My husband replied this was impossible. The big dipper isn't in that part of the sky. We can't see it from our house because we live in a forest and the trees on the north side of our house cover most of it up. Granted, he does comprehend astronomy FAR better than I ever have, but this looked like the big dipper to me. So I stuck with my happy place and said, "Well, I'll just call it the big dipper" and he told me, "You can't. It isn't the big dipper." I was fine with the falsity of my experience, even if it gave me joy. He couldn't do that. He knew it wasn't there and as nice as those stars might be, it couldn't be that celebration for him that it was to me.
This wasn't an argument of any sort. In fact, we were (or was it just me) laughing about it as we went back and forth on "But it isn't the big dipper" to "I don't care -- It still looks like it to me." It's kind of become our symbol for how I see things. He calls it basing happiness on inaccuracy. I just call it happiness! :)
I've learned not to think of him as a pessimist though. Everyone's way of thinking probably plays into their strengths and talents. My husband's an industrial designer, which is part designer/part engineer. This clever comment on engineers describes his way of thinking well.
To the optimist, the glass is half full.
To the pessimist, the glass is half empty.
To the engineer, the glass is twice as big as it needs to be.
Wednesday, August 27, 2008
Monday, August 18, 2008
This is the last week of summer vacation and even though I enjoy the change of pace, the sunshine, and the freedom to take off when we like to, I miss the routine of school and having some time to myself at home. I've never completely had time to myself at home, (well at least not for almost 18 1/2 years), but it's a lighter load when my school-aged children are at school.
My youngest son will start Kindergarten on Monday and he's more than ready. I don't know if he'll come close to sitting still or keeping his racing thoughts in his head, but he definitely wants to be a part of it and is just itching to be there. It will be fun to see how he progresses without his given role of the baby of our family.
I won't be completely alone at home while he's at school because my husband works from home. I think I'll enjoy the times he goes out to lunch with a friend or leaves to run an errand -- having the house comPLETEly to myself. But I really do enjoy having him home with me. I love talking with him, having him come downstairs for lunch mid-day. Very pleasant, very nice.

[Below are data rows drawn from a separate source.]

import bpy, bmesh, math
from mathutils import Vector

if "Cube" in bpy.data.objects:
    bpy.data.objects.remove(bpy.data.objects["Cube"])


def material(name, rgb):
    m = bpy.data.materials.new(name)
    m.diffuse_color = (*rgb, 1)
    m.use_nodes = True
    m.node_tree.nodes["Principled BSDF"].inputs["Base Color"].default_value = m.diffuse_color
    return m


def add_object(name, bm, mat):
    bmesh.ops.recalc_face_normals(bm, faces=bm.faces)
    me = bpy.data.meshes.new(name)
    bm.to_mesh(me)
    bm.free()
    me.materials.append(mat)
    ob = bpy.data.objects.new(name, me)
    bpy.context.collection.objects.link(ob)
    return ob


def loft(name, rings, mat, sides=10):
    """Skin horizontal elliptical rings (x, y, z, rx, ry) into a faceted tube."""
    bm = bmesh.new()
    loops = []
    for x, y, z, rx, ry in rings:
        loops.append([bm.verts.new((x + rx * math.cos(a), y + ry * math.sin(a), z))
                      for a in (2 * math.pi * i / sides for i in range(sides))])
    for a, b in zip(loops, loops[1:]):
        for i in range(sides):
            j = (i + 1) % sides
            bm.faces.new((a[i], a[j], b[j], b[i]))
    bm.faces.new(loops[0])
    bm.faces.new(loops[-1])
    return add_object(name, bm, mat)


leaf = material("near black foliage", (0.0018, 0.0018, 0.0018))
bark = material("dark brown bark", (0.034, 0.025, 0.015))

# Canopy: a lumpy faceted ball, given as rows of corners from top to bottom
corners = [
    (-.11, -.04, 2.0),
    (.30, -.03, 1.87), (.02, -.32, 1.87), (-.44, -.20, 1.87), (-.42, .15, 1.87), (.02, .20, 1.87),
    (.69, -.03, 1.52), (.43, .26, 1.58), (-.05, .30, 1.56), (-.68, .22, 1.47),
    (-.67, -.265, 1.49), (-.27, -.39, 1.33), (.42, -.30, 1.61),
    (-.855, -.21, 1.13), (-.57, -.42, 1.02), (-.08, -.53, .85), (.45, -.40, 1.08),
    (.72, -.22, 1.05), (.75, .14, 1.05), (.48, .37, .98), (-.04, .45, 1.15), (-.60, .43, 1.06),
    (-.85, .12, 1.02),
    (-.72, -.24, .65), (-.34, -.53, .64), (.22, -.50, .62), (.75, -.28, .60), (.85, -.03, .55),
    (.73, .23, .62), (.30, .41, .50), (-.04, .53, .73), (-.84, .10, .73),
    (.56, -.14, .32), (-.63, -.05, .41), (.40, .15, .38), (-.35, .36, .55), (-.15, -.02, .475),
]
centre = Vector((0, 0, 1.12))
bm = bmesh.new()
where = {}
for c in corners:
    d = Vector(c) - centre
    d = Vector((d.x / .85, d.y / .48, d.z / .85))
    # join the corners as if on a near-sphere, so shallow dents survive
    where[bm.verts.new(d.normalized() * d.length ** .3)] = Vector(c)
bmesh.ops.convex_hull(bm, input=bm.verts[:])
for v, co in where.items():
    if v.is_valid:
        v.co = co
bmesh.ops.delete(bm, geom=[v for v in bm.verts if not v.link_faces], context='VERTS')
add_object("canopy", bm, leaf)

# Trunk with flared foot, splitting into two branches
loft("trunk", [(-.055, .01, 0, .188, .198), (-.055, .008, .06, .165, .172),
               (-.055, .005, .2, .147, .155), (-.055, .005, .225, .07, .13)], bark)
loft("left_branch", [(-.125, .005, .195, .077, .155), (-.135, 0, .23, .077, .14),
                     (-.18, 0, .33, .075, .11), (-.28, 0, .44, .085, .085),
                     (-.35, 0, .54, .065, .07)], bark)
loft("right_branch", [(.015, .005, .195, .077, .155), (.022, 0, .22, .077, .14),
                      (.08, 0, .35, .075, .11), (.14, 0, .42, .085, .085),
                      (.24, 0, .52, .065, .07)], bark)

I guess I'm telling you all of this to say that once school starts again, I'll have more time to write -- more time to focus my thoughts. I've missed writing as much as I was writing before. (I had problems with that sentence -- had to try a few versions to avoid that last phrase looking like an adverbial phrase with "as much as I had before." Fun to keep my brain going here late at night :)). TTFN!